Local Civil Defense Needs To Be Revived
By: Tom Chatham
The ability to provide emergency assistance to the local population following an event is critical to preservation of law and order, not to mention life. The ability to keep the population calm in the face of mass destruction will make recovery much easier by freeing up valuable manpower for recovery efforts. The ability to provide food and water will be the primary resources that will be needed to maintain control of the situation for long periods of time. A food storage and distribution system will be needed to provide sustenance to local populations very quickly following an event.
The need of civil defense personnel to provide the manpower for this function can not be over emphasized. Following an event such as a nuclear war or EMP strike, communication, transportation and deployment of personnel will be difficult if not impossible. If CD personnel are already present in the local communities nationwide, deployment will be automatic and immediate. There will be no need to find available personnel and transport them to the site. Local CD personnel can begin emergency operations within a few hours of an event providing the stability and direction the community will need to face the event.
A local CD program can be as small or as extensive as the community wishes. It can consist of a few dozen families on the same street or a whole town. It can simply have food stores to distribute or it can provide food, medical assistance, fuel supplies, power generation, shelter and transportation abilities. Food is the most basic need and must be stored before anything else, For a food distribution system, minimal equipment will be required if bulk storage is located locally and CD members have a distribution plan already mapped out for the worst case scenario.
A basic ration that can provide suitable calories to survivors can be packaged and dispersed on a monthly basis at designated dispersal areas. Local individuals can be issued a ration card in the initial days following an event that can be used to receive monthly rations. The card can have designated boxes that can be punched out every month when rations are received. Parents can be issued cards for each child to insure each person will get a monthly ration. A basic ration can consist of the following items.
183 lbs. Hard Wheat 15.25lbs./month
45 lbs. Oats 3.75lbs./ month
137 lbs. Corn 11.4lbs./ month
113 lbs. Beans 9.4lbs./ month
46 lbs. dry milk 3.8lbs./ month
1.5 Gal. Veg. oil 16oz./ month
45 lbs. Sugar 3.75lbs./ month
7.5 lbs. iodized salt .625lbs./ month
These items and amounts will provide one person with a basic daily ration for one year or month as noted. The ability to store these items in bulk will provide an efficient means to store a food supply for a community that can feed them for up to a year. One simply has to multiply these amounts by the number of people you will need to feed to determine the total amount of food you should store for such an event.
A community that knows it will have basic food supplies regardless of the situation will prevent acts of violence and desperation following an event when people will normally panic due to the many unknowns in their future. Providing them with a certain number of knowns will keep the panic to a minimum and allow the community to focus human energies on alleviating their longer term problems.

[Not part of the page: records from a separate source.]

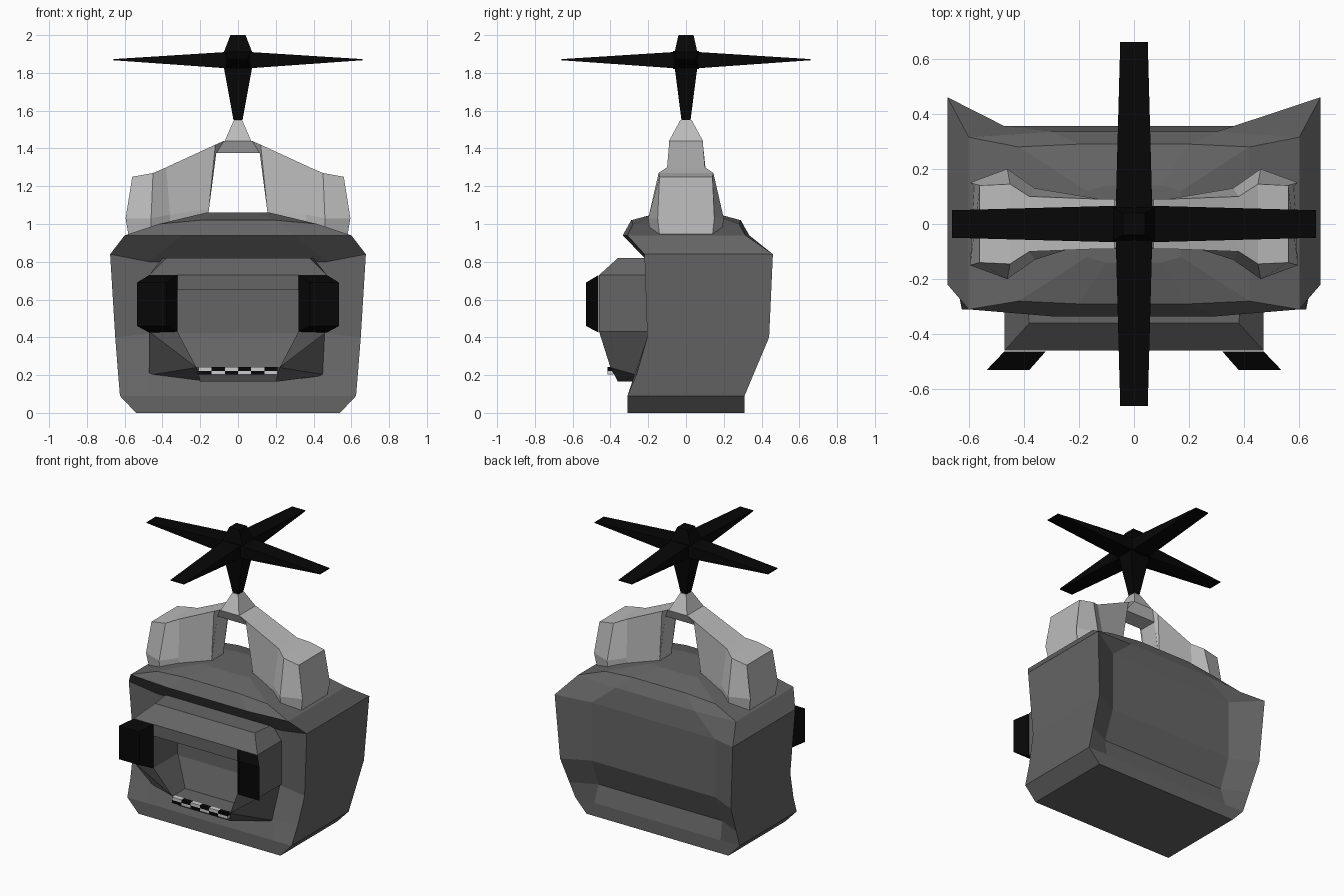
import bpy, bmesh

if "Cube" in bpy.data.objects:
    bpy.data.objects.remove(bpy.data.objects["Cube"])


def material(name, v):
    m = bpy.data.materials.new(name)
    m.diffuse_color = (v, v, v, 1)
    m.use_nodes = True
    m.node_tree.nodes["Principled BSDF"].inputs["Base Color"].default_value = m.diffuse_color
    return m


GREY = material("mid_grey", 0.13)
LIGHT = material("light_grey", 0.5)
BLACK = material("black", 0.002)
WHITE = material("white", 0.8)


def loft(name, rings, mat, caps=True, mirror=False):
    """Skin closed rings of equal length; coincident points are merged."""
    bm = bmesh.new()
    vs = [[bm.verts.new(p) for p in r] for r in rings]
    n = len(rings[0])
    for a, b in zip(vs, vs[1:]):
        for i in range(n):
            j = (i + 1) % n
            bm.faces.new((a[i], a[j], b[j], b[i]))
    if caps:
        bm.faces.new(vs[0])
        bm.faces.new(vs[-1])
    bmesh.ops.remove_doubles(bm, verts=bm.verts, dist=0.0005)
    bmesh.ops.recalc_face_normals(bm, faces=bm.faces)
    me = bpy.data.meshes.new(name)
    bm.to_mesh(me)
    bm.free()
    me.materials.append(mat)
    ob = bpy.data.objects.new(name, me)
    bpy.context.collection.objects.link(ob)
    if mirror:
        ob.modifiers.new("mirror", "MIRROR")
    return ob


def sym(half):
    """Complete a half ring (x > 0) across x = 0."""
    return half + [(-x, y, z) for x, y, z in reversed(half)]


def rect(hx, hy, z):
    return [(-hx, -hy, z), (hx, -hy, z), (hx, hy, z), (-hx, hy, z)]


# Body: each level has front panel, front corner, back corner, back panel
levels = [
    [(.46, -.31, 0), (.54, -.31, 0), (.54, .31, 0), (.46, .31, 0)],
    [(.48, -.31, .09), (.625, -.31, .09), (.625, .31, .09), (.48, .31, .09)],
    [(.47, -.27, .21), (.635, -.26, .21), (.635, .36, .21), (.47, .28, .21)],
    [(.47, -.2, .42), (.65, -.205, .4), (.65, .44, .4), (.47, .355, .4)],
    [(.47, -.2, .80), (.677, -.22, .84), (.677, .46, .84), (.47, .355, .80)],
    [(.30, -.335, .94), (.60, -.31, .94), (.60, .315, .94), (.30, .335, .94)],
    [(.20, -.29, 1.02), (.42, -.28, 1.0), (.42, .28, 1.0), (.20, .29, 1.02)],
    [(.10, -.14, 1.06), (.17, -.12, 1.06), (.17, .12, 1.06), (.10, .14, 1.06)],
]
loft("body", [sym(h) for h in levels], GREY)

# Snout: hollow frame with open mouth
back = [(.40, -.19, .82), (.47, -.19, .73), (.47, -.19, .43), (.47, -.26, .20), (.20, -.27, .165)]
brow, cheek = (.47, -.46, .73), (.47, -.46, .43)
lip, chin = (.22, -.40, .24), (.20, -.36, .165)
front = [(.38, -.36, .82), brow, cheek, lip, chin]
rim = [brow, brow, cheek, lip, lip]
inner = [(.32, -.46, .65), (.32, -.46, .65), (.32, -.46, .43), lip, lip]
deep = [(x, -.19 if z > .3 else -.25, z) for x, y, z in inner]
loft("snout", [sym(r) for r in (back, front, rim, inner, deep)], GREY, caps=False)

# Eyes: skewed blocks flaring outward
loft("eyes", [
    [(.32, -.462, .43), (.47, -.462, .425), (.47, -.462, .73), (.32, -.462, .73)],
    [(.38, -.53, .46), (.535, -.53, .46), (.535, -.53, .69), (.38, -.53, .69)],
], BLACK, mirror=True)

# Teeth: small checker strip
for c in range(6):
    for r in range(2):
        x, z = -.21 + c * .07, .202 + r * .02
        box = [(x, z), (x + .07, z), (x + .07, z + .02), (x, z + .02)]
        loft("tooth", [[(px, y, pz) for px, pz in box] for y in (-.415, -.385)],
             WHITE if (c + r) % 2 else BLACK)


# Rotor mount: sections given as (x, half width, z), bottom to top
def section(pts):
    return [(x, -w, z) for x, w, z in pts] + [(x, w, z) for x, w, z in reversed(pts)]


mount = [
    [(0, .06, 1.375), (0, .06, 1.375), (0, .09, 1.44)],
    [(.115, .06, 1.375), (.115, .06, 1.375), (.075, .09, 1.44)],
    [(.16, .065, 1.03), (.155, .065, 1.08), (.12, .09, 1.42)],
    [(.36, .13, .98), (.36, .13, 1.05), (.38, .10, 1.30)],
    [(.46, .19, .94), (.46, .20, 1.03), (.45, .145, 1.27)],
    [(.58, .14, .94), (.595, .15, 1.03), (.56, .14, 1.25)],
]
# The half bridge is left open at x = 0 so the mirrored sides join
loft("mount_bridge", [section(s) for s in mount[:2]], LIGHT, caps=False, mirror=True)
loft("mount_leg", [section(s) for s in mount[1:]], LIGHT, caps=False, mirror=True)
loft("mount_foot", [section(s) for s in (mount[-1], mount[-1])], LIGHT, mirror=True)
loft("mount_neck", [rect(.07, .09, 1.44), rect(.022, .03, 1.55)], LIGHT)

# Rotor mast and hub
loft("rotor_mast", [rect(.024, .024, 1.55), rect(.075, .06, 1.83),
                    rect(.075, .06, 1.91), rect(.04, .04, 2.0)], BLACK)


# Rotor blades: four, tapering to a thin tip
def blade_ring(d, w, lo, hi):
    return [(d, -w, lo), (d, w, lo), (d, w, hi), (d, -w, hi)]


for k in range(4):
    blade = loft("rotor_blade", [blade_ring(0, .07, 1.82, 1.915),
                                 blade_ring(.07, .066, 1.825, 1.91),
                                 blade_ring(.66, .05, 1.867, 1.873)], BLACK)
    blade.rotation_euler.z = k * 1.5707963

Power for basic systems can be provided by fuel storage and ultimately by the use of wood gas generators for longer term situations when fuel resupply is not possible. Wood gas can also be used for vehicle fuel if functional vehicles are available. The ability to provide local energy for critical systems like water and sewage pumping will go far in alleviating suffering due to lack of functional infrastructure. It will also provide power needed for any functional communication systems available to the community.
A local civil defense corps can fill many of the needs a community will face following a catastrophic event and is one of the only solutions that can be run by local communities that offers immediate results. Local governments like to think they have a plan to deal with most emergencies but when it comes to the low probability/ high impact events, they are all largely ill equipped to handle them. A power grid failure can cascade into something much worse if the problem is not resolved fairly quickly. It is the potential for these cascading failures to occur that makes modern life so deadly for the population.
Government entities do not possess the ability to care for the entire population of the country if everything stops suddenly. The government has little in the way of food stores that can feed the nation without going to individuals and companies and taking what they have to be distributed in an ad hoc fashion.
Having bulk supplies in every community nationwide is the only way to insure we have the means to survive the worst if it ever happens. By explaining the potential dangers to locals and gaining their support by real leadership, money can be raised in the community and used to construct bulk storage sites and equip a civil defense unit. When our previous civil defense organization was folded into FEMA we lost all local control of any response and the benefits it brought to local communities and individuals.
As with most things, you do not have to do it all at once. Simply buying 9 food grade 55 gallon drums and filling 4 with wheat, 2 with beans, 2 with corn and 1 with oats, you will have sufficient grains and beans to feed over 50 people for a month. This is at a cost of about $310 dollars at current prices. That is a small investment to insure 20 families are working together rather than against one another. It should also be noted that those with the resources following an event will have control over the population. Would you rather some government entity have that control or your community.
While there are no simple answers that will work equally well for all communities, having something to work with in an emergency is a far better situation than having nothing. We often forget that in our just in time delivery system we can go from everything to nothing in a matter of hours. When something goes wrong, how well our communities handle the aftermath will depend on what they have to handle it with. With the many dangers we face today, it is likely only a matter of time before we are forced to respond to an event, and what price will we pay in our current state of readiness?